Pictures are coming in from Solar Orbiter

One of the best things about astronomy is that it’s a never-ending supply of awesome visuals.  Almost every new mission or telescope provides new ways to see the universe, and when those are translated visually they can offer absolutely stunning images of some of the most interesting places in that universe.  Now humanity is starting to process the images from one of the newer missions to grace the heavens: the European Space Agency’s Solar Orbiter.  And boy are those images breathtaking.

The data the scientists are analyzing are collected using ten different instruments composed of both telescopes and in-situ instruments.  They have collaborated to provide data sets (and in some case images) of three very different phenomena.

The first data set focuses on that most unpredictable of environmental conditions – weather.  In this case though, it’s space weather, and specifically the solar winds that are occasionally emitted from the sun itself.

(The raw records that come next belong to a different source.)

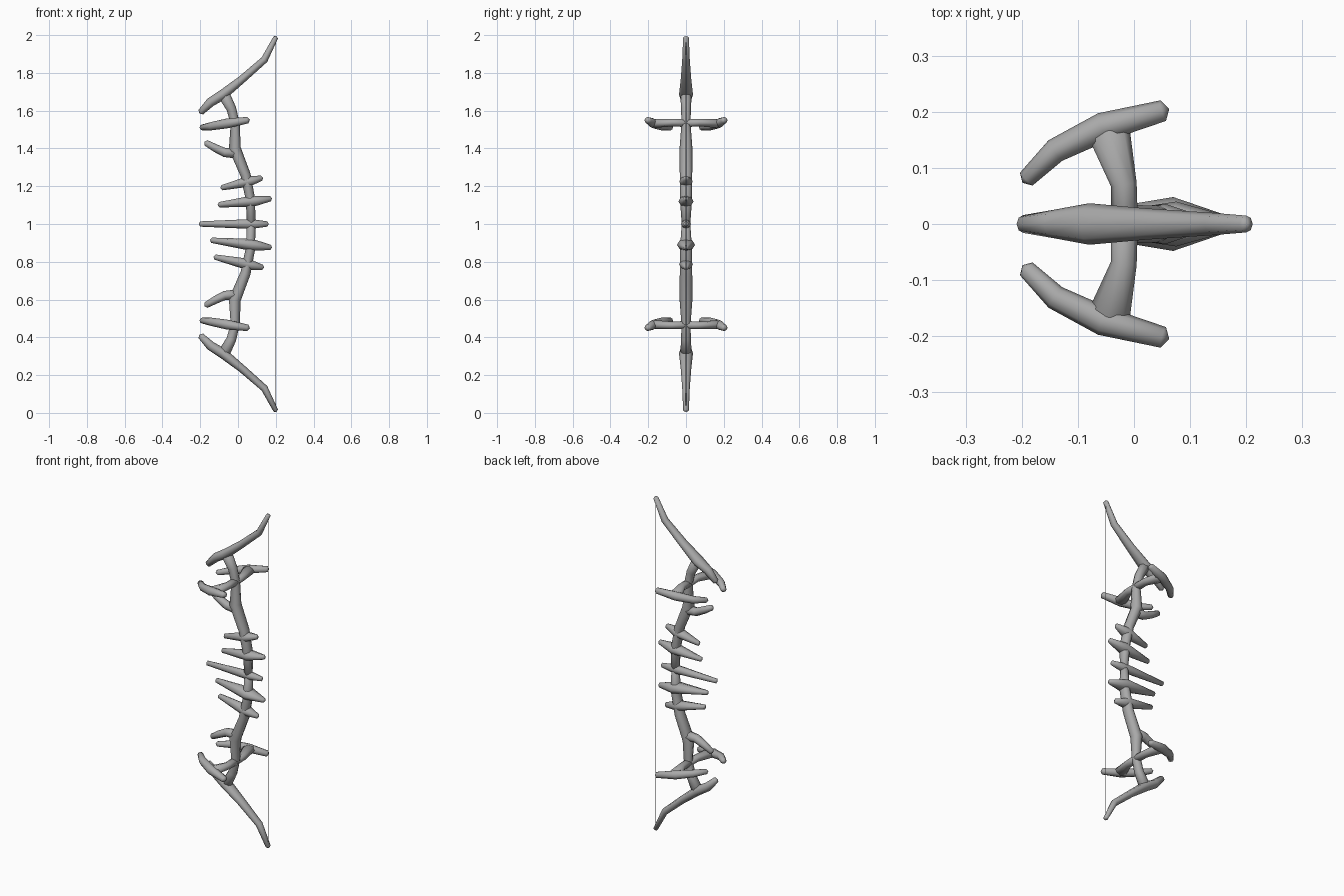
import bpy, bmesh, math
from mathutils import Vector

cube = bpy.data.objects.get("Cube")
if cube:
    bpy.data.objects.remove(cube)


def make_material(name, rgb):
    mat = bpy.data.materials.new(name)
    mat.use_nodes = True
    colour = (*rgb, 1)
    mat.diffuse_color = colour
    mat.node_tree.nodes["Principled BSDF"].inputs["Base Color"].default_value = colour
    return mat


antler_grey = make_material("antler grey", (0.4, 0.4, 0.4))


def tube(name, path, side=(0, 1, 0), sides=8, flip=False):
    """Tapered tube; each path entry is (point, radius in plane, radius along side)."""
    side = Vector(side)
    pts = [Vector(p) for p, _, _ in path]
    if flip:  # mirrored in height about the grip
        for p in pts:
            p.z = 2 - p.z
    bm = bmesh.new()
    rings = []
    for i, (p, (_, a, b)) in enumerate(zip(pts, path)):
        t = (pts[min(i + 1, len(pts) - 1)] - pts[max(i - 1, 0)]).normalized()
        across = t.cross(side).normalized()
        up = across.cross(t)
        rings.append([bm.verts.new(p + across * a * math.cos(k * math.tau / sides)
                                   + up * b * math.sin(k * math.tau / sides))
                      for k in range(sides)])
    for r, s in zip(rings, rings[1:]):
        for k in range(sides):
            n = (k + 1) % sides
            bm.faces.new((r[k], r[n], s[n], s[k]))
    # blunt pointed ends
    for ring, end, prev, rad in ((rings[0], pts[0], pts[1], path[0][1]),
                                 (rings[-1], pts[-1], pts[-2], path[-1][1])):
        apex = bm.verts.new(end + (end - prev).normalized() * rad * 0.6)
        for k in range(sides):
            bm.faces.new((ring[k], ring[(k + 1) % sides], apex))
    bmesh.ops.recalc_face_normals(bm, faces=bm.faces)
    mesh = bpy.data.meshes.new(name)
    bm.to_mesh(mesh)
    bm.free()
    mesh.materials.append(antler_grey)
    mesh.shade_smooth()
    obj = bpy.data.objects.new(name, mesh)
    bpy.context.collection.objects.link(obj)
    return obj


def flat(*rows):
    """Rows of x, z, in-plane radius, depth radius on the central plane."""
    return [((x, 0, z), a, b) for x, z, a, b in rows]


for half, flip in (("upper", False), ("lower", True)):
    # outer limb with its forward hook
    tube(half + "_limb", flat((.2, 1.988, .013, .015), (.14, 1.87, .019, .02),
                              (.02, 1.765, .021, .028), (-.08, 1.685, .027, .037),
                              (-.145, 1.645, .025, .025), (-.197, 1.592, .017, .016)), flip=flip)
    # curved riser from limb to grip
    tube(half + "_riser", flat((-.075, 1.685, .032, .03), (-.035, 1.61, .026, .026),
                               (-.015, 1.53, .024, .024), (-.017, 1.4, .032, .034),
                               (.04, 1.26, .027, .033), (.066, 1.13, .025, .032),
                               (.07, .99, .022, .022)), flip=flip)
    # forward prong
    tube(half + "_prong", flat((-.01, 1.375, .028, .03), (-.07, 1.378, .024, .026),
                               (-.12, 1.402, .021, .022), (-.17, 1.43, .016, .015)), flip=flip)
    # side antlers
    for label, s in (("left", -1), ("right", 1)):
        tube(f"{half}_{label}_arm", [((-.017, 0, 1.535), .024, .022),
                                     ((-.018, s * .07, 1.537), .023, .02),
                                     ((-.045, s * .165, 1.533), .038, .024)],
             side=(0, 0, 1), flip=flip)
        tube(f"{half}_{label}_antler", [((.052, s * .202, 1.55), .019, .017),
                                        ((-.055, s * .173, 1.533), .026, .026),
                                        ((-.14, s * .131, 1.518), .022, .022),
                                        ((-.192, s * .08, 1.511), .016, .015)],
             side=(0, 0, 1), flip=flip)

# spikes through the grip: front tip, middle, back tip (x, z) and middle radii
spikes = (((-.085, 1.192), (.055, 1.225), (.125, 1.243), .028, .036),
          ((-.1, 1.102), (.075, 1.12), (.172, 1.134), .03, .04),
          ((-.2, 1.0), (.07, 1.0), (.155, 1.0), .026, .026),
          ((-.14, .914), (.07, .89), (.172, .876), .032, .048),
          ((-.122, .825), (.05, .787), (.13, .77), .03, .036))
for i, (front, mid, back, a, b) in enumerate(spikes):
    tube(f"grip_spike_{i + 1}", flat((*front, .014, .013), (*mid, a, b), (*back, .014, .013)))

# bowstring
tube("bowstring", [((.2, 0, .01), .002, .002), ((.2, 0, 1.99), .002, .002)], sides=6)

Solar Orbiter’s in-situ instruments were able to calculate where the solar wind that was buffeting the spacecraft came from.  One particular wind they were monitoring in June 2020 seemed to come from near a “coronal hole”, where the sun’s magnetosphere allows the wind, which is normally contained on the sun itself, to be ejected out into space.

Video showing some of the data captured by the Solar Orbiter.
Credit: ESA

Another interesting data set regarding space weather was the Solar Orbiter’s role in a multi-point assessment of a coronal mass ejection (CME).  The CME was directed as the Solar Orbiter while it was aligned between the sun and the Earth, so the CME continued past the orbiter and eventually hit Earth a few hours later.  Orbiting the Earth at the time was BepiColombo, ESA’s first mission to Mercury.  BepiColombo also picked up the signal for the CME as it hit the Earth.

There was a third satellite that also contributed additional datapoints – Stereo-A, a NASA mission that has been observing the sun since 2006.  It originally picked up the CME as it was emitted from the sun, and was able to watch as it hit the Solar Orbiter and BepiColombo in turn.  Data points from all three of these platforms can be used to help analyze any interesting aspects of this, and potentially other, CMEs.

Graphic depiction the positions of the various instruments observing a recent CME.
Graphic depicting the various spacecraft that were involved in detecting the CME that hit Solar Orbiter back in April 2020.
Credit: ESA

Strangely, there was another probe that almost didn’t even notice the CME, even though it was designed specifically to detect phenomena like it.  SOHO, an orbiter that has been observing the sun since 1995, barely noticed when it was hit by the CME while in Earth’s L1 LaGrange point.  Additional data from the observatory would have led to an additional increase in the treasure trove already collected, but now scientists must puzzle over the data’s absence rather than its meaning.

The second data set relates to the “campfires” that were first noted in the first batch of Solar Orbiter images from earlier this year.  The research teams have begun hinting that the campfires might actually be the long-sought after “nano-flares” that have been theorized to cause the heating of the sun’s corona. 

Detailed look at the sun pointing out a "campfire"
Image showing a “campfire” that could potentially be a sought-after nano-flare.
Credit: ESA

A definitive answer is not yet in the bag though, as additional data will have to be collected, especially about the energy levels of the campfires.  As Frédéric Auchère, the Chair of the Solar Orbiter Remote-Sensing Working Group puts it, “Right now, we only have commissioning data…and the results are very preliminary.  But clearly, we do see very interesting things.”

The third data set came from a serendipitous bit of cosmic timing.  When the Solar Orbiter was launched, program managers noticed that it would be passing through the tail of the comet ATLAS.  This provided a unique opportunity to collect some additional data, even though Solar Orbiter’s instruments were not designed for a cometary encounter.

Image showing the disintegration of comet ATLAS.
Hubble Images of the comet ATLAS disintegrating before Solar Orbiter passed through its tail.
Credits: NASA, ESA, STSci, and D. Jewitt (UCLA)

What made the encounter even more interesting is that ATLAS actually disintegrated in April of 2020, before Solar Orbit reached its tail.  While there was a chance that the spacecraft might not detect anything at all due to the comet’s disintegration, it did in fact pick up spikes in magnetic signatures as well as patches of increased interstellar dust.  As Tim Horbury, the Chair of the Solar Orbiter In-Situ Working Group, points out “This is the first time we’ve essentially traveled through the wake of a comet that’s disintegrated”.  

Even though there likely won’t be any pictures from the Solar Orbiter of the comet’s disintegration, there were some amazing ones from Hubble.  And and Solar Orbiter continues its data collection mission with a couple of Venus flybys and an exceptionally close approach to the sun, there are likely some amazing pictures of our closest star still to come.

Learn More:
ESA: Solar Orbiter: turning pictures into physics
UT: They’re In! The First Images From ESA’s Solar Orbiter Solar Orbiter spacecraft makes its 1st flyby of the sun

Lead Image Credit: Picture of the sun from the Solar Orbiter. Credit: ESA